I brought Sephi (my black lab) into the vet in winter of 2005, and the staff told me about a family that had some puppies. Turns out that they had two labs, and had left them in the care of their teenager, who had locked them in a room and sodded off to go do teen things. The result was a little of nine puppies. Leo was the last one to find a home.
My parents had just bought a house in Middleburg Heights down the road from us, so they had a big living room and no furniture. We had the family bring the puppy over there; Leo (born in September) was probably about 10 weeks old. He was very shy and timid, and the family had a little boy (probably about 4) who was very concerned that we take good care of the dog.
The boy had named him "Superhero."
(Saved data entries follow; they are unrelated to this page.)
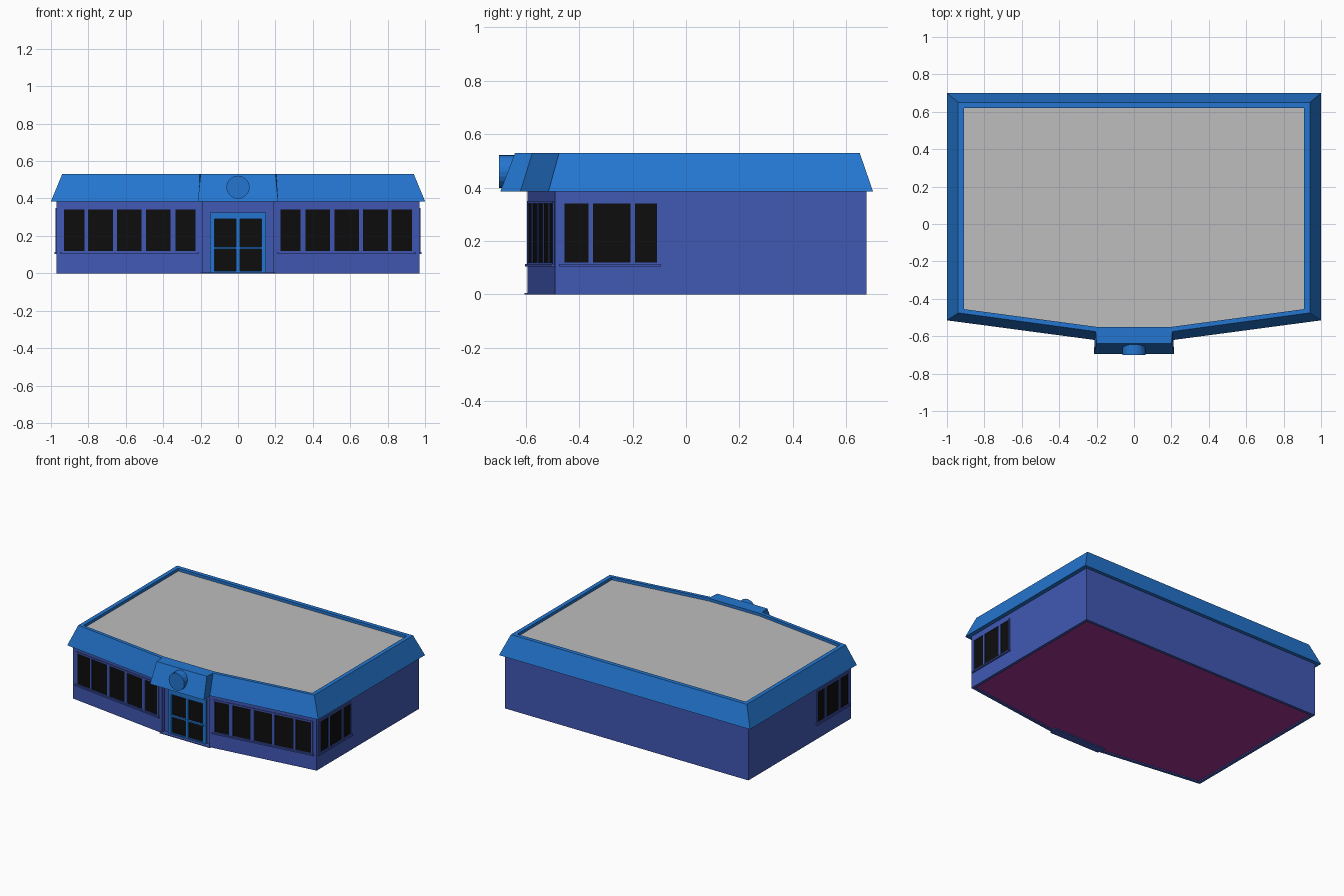
import bpy
import bmesh
import math
from mathutils import Matrix

cube = bpy.data.objects.get("Cube")
if cube:
    bpy.data.objects.remove(cube, do_unlink=True)


def make_material(name, srgb):
    color = [((c / 255 + 0.055) / 1.055) ** 2.4 for c in srgb] + [1]
    mat = bpy.data.materials.new(name)
    mat.use_nodes = True
    mat.diffuse_color = color
    bsdf = next(n for n in mat.node_tree.nodes if n.type == "BSDF_PRINCIPLED")
    bsdf.inputs["Base Color"].default_value = color
    return mat


WALL = make_material("indigo wall", (65, 88, 180))
TRIM = make_material("bright blue trim", (36, 118, 208))
DECK = make_material("grey roof deck", (190, 190, 190))
GLASS = make_material("black glass", (13, 13, 13))
FLOOR = make_material("magenta floor", (162, 50, 148))


def finish(name, bm, mats):
    bmesh.ops.recalc_face_normals(bm, faces=bm.faces[:])
    mesh = bpy.data.meshes.new(name)
    bm.to_mesh(mesh)
    bm.free()
    for mat in mats:
        mesh.materials.append(mat)
    obj = bpy.data.objects.new(name, mesh)
    bpy.context.collection.objects.link(obj)
    return obj


def loft(name, levels, mats):
    """Bridge mirrored outlines; the last one is capped with the second material."""
    bm = bmesh.new()
    rings = []
    for half, z in levels:
        outline = half + [(-x, y) for x, y in reversed(half)]
        rings.append([bm.verts.new((x, y, z)) for x, y in outline])
    for low, high in zip(rings, rings[1:]):
        for i in range(len(low)):
            j = (i + 1) % len(low)
            bm.faces.new((low[i], low[j], high[j], high[i]))
    bm.faces.new(rings[0])
    bm.faces.new(rings[-1]).material_index = 1
    return finish(name, bm, mats)


def box(bm, place, u, d, z, index=0):
    """Box over ranges u, d, z, mapped into the model by place(u, d, z)."""
    verts = bmesh.ops.create_cube(bm, size=1)["verts"]
    for v in verts:
        a, b, c = (v.co[k] + 0.5 for k in range(3))
        v.co = place(u[0] + a * (u[1] - u[0]),
                     d[0] + b * (d[1] - d[0]),
                     z[0] + c * (z[1] - z[0]))
    for f in {f for v in verts for f in v.link_faces}:
        f.material_index = index


# Walls: outer shell, lower rim and recessed floor
outer = [(0.19, -0.565), (0.19, -0.594), (0.97, -0.49), (0.97, 0.675)]
inner = [(0.21, -0.545), (0.21, -0.571), (0.95, -0.472), (0.95, 0.655)]
loft("walls", [(outer, 0.39), (outer, 0), (inner, 0), (inner, 0.008)], [WALL, FLOOR])

# Roof: sloped fascia with entrance bay, flat parapet and sunken deck
eave = [(0.215, -0.695), (0.21, -0.62), (1.0, -0.515), (1.0, 0.70)]
ridge = [(0.2, -0.64), (0.205, -0.575), (0.94, -0.475), (0.94, 0.65)]
parapet = [(0.12, -0.55), (0.2, -0.55), (0.91, -0.455), (0.91, 0.62)]
loft("roof", [(eave, 0.385), (ridge, 0.53), (parapet, 0.53), (parapet, 0.51)], [TRIM, DECK])


# Windows: glass plates between frame bars, with a sill below
def window(name, place, span, panes):
    bm = bmesh.new()
    bottom, top = 0.12, 0.34
    box(bm, place, (span[0] + 0.004, span[1] - 0.004), (-0.004, 0.001), (bottom, top), 1)
    edges = [span[0]] + [e for pane in panes for e in pane] + [span[1]]
    for a, b in zip(edges[::2], edges[1::2]):
        box(bm, place, (a, b), (-0.005, 0.005), (bottom, top))
    box(bm, place, span, (-0.005, 0.005), (top, 0.35))
    box(bm, place, span, (-0.005, 0.005), (0.11, bottom))
    box(bm, place, (span[0] - 0.007, span[1] + 0.007), (-0.005, 0.012), (0.104, 0.114))
    finish(name, bm, [WALL, GLASS])


front_panes = [(0.228, 0.335), (0.36, 0.492), (0.517, 0.648), (0.667, 0.803), (0.82, 0.93)]
side_panes = [(-0.455, -0.365), (-0.348, -0.208), (-0.19, -0.108)]
for side, s in (("left", 1), ("right", -1)):
    window(side + "_front_window",
           lambda u, d, z: (s * u, -0.594 + (u - 0.19) * 0.104 / 0.78 - d, z),
           (0.217, 0.942), front_panes)
    window(side + "_side_window", lambda u, d, z: (s * (0.97 + d), u, z),
           (-0.468, -0.1), side_panes)


# Entrance door: frame, mullion and crossbar around a glass plate
def at_door(u, d, z):
    return (u, -0.565 - d, z)


door = bmesh.new()
box(door, at_door, (-0.13, 0.13), (-0.003, 0.004), (0.006, 0.295), 1)
for a, b in ((-0.15, -0.125), (-0.01, 0.01), (0.125, 0.15)):
    box(door, at_door, (a, b), (-0.003, 0.016), (0, 0.29))
box(door, at_door, (-0.15, 0.15), (-0.003, 0.016), (0.29, 0.325))
box(door, at_door, (-0.125, 0.125), (-0.003, 0.016), (0.004, 0.012))
box(door, at_door, (-0.135, 0.135), (0, 0.02), (0.13, 0.141))
finish("entrance_door", door, [TRIM, GLASS])

# Doorstep
step = bmesh.new()
box(step, at_door, (-0.2, 0.2), (-0.01, 0.04), (0, 0.005))
finish("doorstep", step, [WALL])

# Round boss on the entrance bay
boss = bmesh.new()
turn = Matrix.Translation((0, -0.65, 0.46)) @ Matrix.Rotation(math.pi / 2, 4, "X")
bmesh.ops.create_cone(boss, cap_ends=True, segments=20, radius1=0.062, radius2=0.062,
                      depth=0.1, matrix=turn)
finish("round_boss", boss, [TRIM])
We took the puppy in and named him Helios, Dog of the Sun, or "Leo" for short. Right away we realized how different he was from Sephi. Sephi was confident and tough; Leo was a scaredy-cat and needed constant comfort. The first week we had him, I had to sleep on the couch with my hand over the edge so he could lick my hand from his crate if he got scared. Gradually, he let me leave the room after he fell asleep, and finally he got comfortable enough to fall asleep on his own.
He was a tiny puppy then, but of course he grew into a moose. He never had any sense of how big he really was. I think he lived his whole life thinking he still weighed about seven pounds. When he was younger he was happy to leap up on our couch and snuggle, which was fine, except that Leo had a tendency to lick whatever was within a tongue's length of his face.
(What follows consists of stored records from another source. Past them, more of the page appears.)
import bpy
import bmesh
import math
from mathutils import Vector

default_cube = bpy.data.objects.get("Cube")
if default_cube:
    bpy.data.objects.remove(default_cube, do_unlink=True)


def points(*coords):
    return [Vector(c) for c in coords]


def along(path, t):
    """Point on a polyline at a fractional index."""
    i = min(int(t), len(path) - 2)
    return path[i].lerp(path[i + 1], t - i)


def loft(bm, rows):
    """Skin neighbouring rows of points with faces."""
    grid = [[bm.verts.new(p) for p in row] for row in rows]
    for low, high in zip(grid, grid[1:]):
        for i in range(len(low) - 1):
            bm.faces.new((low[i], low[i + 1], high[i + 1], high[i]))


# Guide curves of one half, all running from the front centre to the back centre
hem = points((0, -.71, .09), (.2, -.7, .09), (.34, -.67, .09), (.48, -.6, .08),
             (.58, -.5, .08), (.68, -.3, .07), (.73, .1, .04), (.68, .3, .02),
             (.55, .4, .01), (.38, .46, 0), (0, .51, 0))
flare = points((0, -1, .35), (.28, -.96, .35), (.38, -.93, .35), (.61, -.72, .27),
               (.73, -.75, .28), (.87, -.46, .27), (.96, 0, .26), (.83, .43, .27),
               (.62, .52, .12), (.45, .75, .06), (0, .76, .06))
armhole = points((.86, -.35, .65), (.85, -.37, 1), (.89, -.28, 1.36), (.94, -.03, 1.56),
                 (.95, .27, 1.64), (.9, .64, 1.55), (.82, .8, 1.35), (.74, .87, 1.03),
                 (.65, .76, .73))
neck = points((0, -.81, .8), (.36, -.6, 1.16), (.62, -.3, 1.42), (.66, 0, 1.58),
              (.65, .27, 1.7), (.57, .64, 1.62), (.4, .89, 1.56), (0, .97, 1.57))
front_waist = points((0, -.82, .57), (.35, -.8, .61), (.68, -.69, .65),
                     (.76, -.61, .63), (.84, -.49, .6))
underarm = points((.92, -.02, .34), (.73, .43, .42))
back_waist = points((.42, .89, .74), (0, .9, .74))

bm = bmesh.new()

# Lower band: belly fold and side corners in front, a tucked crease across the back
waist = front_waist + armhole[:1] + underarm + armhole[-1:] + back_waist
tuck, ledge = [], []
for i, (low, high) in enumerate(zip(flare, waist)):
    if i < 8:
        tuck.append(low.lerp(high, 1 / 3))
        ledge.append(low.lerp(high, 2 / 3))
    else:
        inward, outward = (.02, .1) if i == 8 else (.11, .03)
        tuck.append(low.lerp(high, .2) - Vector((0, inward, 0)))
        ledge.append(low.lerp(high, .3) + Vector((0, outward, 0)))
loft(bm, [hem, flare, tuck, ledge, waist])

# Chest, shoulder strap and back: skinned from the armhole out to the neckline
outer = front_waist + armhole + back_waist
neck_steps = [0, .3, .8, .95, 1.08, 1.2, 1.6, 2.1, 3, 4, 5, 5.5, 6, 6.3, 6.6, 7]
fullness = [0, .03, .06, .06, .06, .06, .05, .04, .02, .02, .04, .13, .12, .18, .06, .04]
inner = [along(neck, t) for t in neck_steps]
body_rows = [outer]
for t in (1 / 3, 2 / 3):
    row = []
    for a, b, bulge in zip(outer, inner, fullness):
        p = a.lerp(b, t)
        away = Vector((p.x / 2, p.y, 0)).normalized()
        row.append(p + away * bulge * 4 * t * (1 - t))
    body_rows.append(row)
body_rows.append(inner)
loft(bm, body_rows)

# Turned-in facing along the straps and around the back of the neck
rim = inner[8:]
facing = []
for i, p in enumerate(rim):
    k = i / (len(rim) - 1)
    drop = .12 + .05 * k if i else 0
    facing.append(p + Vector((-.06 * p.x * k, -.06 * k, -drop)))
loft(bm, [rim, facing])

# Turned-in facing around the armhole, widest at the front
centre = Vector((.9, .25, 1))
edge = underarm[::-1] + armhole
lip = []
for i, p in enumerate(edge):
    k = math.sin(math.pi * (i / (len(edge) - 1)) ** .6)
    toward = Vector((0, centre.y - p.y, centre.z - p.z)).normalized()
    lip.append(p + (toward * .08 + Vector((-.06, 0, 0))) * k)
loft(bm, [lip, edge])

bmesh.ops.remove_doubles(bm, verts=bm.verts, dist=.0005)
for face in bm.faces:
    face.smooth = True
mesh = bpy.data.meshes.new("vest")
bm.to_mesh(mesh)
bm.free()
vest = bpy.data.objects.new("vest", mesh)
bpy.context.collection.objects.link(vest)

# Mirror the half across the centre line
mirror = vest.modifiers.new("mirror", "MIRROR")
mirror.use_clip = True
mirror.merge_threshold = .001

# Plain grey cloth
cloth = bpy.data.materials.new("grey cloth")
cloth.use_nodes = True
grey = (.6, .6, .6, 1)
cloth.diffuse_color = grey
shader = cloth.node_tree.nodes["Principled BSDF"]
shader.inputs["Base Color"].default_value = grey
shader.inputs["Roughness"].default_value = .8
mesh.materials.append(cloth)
He was a friend and companion to Sephi, and when Michelle moved in and brought her terrier Rosie, he bonded with her, too. When Rosie died (hit by a car), Leo mourned. He lay on the floor quietly, not sleeping, staring at where her crate used to be. I'd never seen an animal mourn before, and it was humbling to me.
When Leo was younger we'd take him into the woods and down to the creek. Like mostly labs, he loved the water and he'd happily go charging through it. He wasn't above lounging in mud puddles, too.
In 2011, we brought Si home, and Leo and Si immediately became friends. Sephi was getting older and showing it, so she couldn't really romp, but Leo could, and they'd chase things together. Leo actually managed to learn from Si and follow his cues (because whatever else can be said of Leo, he was no genius).
Just recently, Leo tore a ligament in his leg, and in trying to get around I think he made it worse. The vet thinks, too, that there was some neurological involvement, maybe a tumor on his spine. In any case, he couldn't stand or walk, and he was in constant pain. Today we made the decision to put him to sleep.
We (me, Michelle, John, Teagan, Cael, and Al) went to the vet where Leo had stayed overnight and sat around and rubbed him, told him he was a good boy, and said goodbye. Michelle and I stayed with him until the end. It was quick. "I think he was tired," the vet tech told us. I think he probably was.
Driving home, I noted that the sun wasn't shining. Well, sure.
The Dog of the Sun has gone to sleep.
|Helios, Dog of the Sun, "Leo"|
Sept. 2005-May 2018